◆ **Extracted material**:
☆ ☆ ☆ ☆ ☆ ☆ ☆
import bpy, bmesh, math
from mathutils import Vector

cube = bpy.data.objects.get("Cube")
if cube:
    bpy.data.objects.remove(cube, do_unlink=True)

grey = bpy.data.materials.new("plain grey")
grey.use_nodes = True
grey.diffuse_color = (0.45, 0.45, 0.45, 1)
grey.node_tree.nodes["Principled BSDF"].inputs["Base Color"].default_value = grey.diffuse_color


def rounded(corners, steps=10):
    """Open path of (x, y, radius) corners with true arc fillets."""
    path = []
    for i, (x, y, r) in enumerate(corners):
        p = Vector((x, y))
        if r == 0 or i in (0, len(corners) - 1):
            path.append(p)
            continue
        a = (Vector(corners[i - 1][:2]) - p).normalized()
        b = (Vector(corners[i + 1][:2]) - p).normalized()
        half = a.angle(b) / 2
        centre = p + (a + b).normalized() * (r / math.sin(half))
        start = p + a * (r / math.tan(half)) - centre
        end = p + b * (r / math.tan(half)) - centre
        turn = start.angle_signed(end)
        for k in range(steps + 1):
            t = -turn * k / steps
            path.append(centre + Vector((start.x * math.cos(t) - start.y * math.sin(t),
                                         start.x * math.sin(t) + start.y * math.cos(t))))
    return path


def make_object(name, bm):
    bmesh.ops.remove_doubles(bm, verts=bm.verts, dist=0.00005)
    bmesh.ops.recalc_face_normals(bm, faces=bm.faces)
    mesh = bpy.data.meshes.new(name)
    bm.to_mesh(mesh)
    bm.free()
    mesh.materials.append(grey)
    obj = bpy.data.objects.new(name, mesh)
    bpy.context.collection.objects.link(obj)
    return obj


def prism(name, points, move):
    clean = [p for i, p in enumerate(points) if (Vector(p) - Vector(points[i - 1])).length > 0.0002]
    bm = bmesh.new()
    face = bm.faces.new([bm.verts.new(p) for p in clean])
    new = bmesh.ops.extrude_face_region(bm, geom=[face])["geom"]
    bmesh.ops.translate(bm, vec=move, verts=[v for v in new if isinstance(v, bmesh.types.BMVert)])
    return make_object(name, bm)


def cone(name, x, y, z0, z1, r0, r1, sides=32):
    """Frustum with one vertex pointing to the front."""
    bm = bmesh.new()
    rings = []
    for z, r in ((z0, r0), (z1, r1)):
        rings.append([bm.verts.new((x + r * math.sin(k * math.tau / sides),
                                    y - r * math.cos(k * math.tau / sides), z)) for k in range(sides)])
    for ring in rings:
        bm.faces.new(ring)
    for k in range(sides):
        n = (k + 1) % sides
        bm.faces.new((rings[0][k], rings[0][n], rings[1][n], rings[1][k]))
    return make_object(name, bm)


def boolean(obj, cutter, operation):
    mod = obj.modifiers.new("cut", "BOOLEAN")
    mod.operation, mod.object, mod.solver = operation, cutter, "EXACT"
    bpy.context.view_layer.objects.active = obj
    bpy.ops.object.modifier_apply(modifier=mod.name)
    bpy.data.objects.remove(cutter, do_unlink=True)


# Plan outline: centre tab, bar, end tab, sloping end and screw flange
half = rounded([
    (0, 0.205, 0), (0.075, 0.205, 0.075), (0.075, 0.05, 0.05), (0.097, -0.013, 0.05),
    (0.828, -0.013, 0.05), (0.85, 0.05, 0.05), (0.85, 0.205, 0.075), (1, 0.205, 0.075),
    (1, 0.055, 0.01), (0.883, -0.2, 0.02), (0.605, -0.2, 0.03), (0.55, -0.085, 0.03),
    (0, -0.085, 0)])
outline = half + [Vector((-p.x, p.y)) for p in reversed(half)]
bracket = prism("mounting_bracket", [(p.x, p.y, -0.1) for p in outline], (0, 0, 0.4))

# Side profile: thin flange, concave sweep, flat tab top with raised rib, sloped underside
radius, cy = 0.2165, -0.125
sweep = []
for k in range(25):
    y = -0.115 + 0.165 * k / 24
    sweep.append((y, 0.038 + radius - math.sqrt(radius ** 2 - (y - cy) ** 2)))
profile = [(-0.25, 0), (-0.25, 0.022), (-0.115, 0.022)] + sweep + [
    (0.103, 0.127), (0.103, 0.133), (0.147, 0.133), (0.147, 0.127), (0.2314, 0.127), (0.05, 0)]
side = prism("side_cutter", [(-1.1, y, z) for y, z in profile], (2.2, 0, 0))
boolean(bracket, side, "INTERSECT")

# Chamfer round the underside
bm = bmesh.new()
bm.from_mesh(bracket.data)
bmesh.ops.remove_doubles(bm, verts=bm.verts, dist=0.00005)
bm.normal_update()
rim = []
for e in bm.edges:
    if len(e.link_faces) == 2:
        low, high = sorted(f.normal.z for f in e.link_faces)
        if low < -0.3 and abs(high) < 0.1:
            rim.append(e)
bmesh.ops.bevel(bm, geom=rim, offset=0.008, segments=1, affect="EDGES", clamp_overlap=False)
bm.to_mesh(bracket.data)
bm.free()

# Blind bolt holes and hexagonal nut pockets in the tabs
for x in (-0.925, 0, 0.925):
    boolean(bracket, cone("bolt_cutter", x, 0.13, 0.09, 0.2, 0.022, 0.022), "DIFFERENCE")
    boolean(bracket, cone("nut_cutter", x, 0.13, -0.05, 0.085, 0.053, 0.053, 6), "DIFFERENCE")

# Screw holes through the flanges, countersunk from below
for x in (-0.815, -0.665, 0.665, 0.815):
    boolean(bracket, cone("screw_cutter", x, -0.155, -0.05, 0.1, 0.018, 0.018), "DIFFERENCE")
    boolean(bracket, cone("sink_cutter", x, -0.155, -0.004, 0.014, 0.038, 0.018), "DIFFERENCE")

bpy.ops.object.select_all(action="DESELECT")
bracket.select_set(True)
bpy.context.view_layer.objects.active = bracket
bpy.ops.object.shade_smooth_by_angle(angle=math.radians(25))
☆ ☆ ☆ ☆ ☆ ☆ ☆
◆ **Work to complete**: In the records shown above, how many lines include the word "half"? Answer with the number only.

◆ **Exercise solution**: 6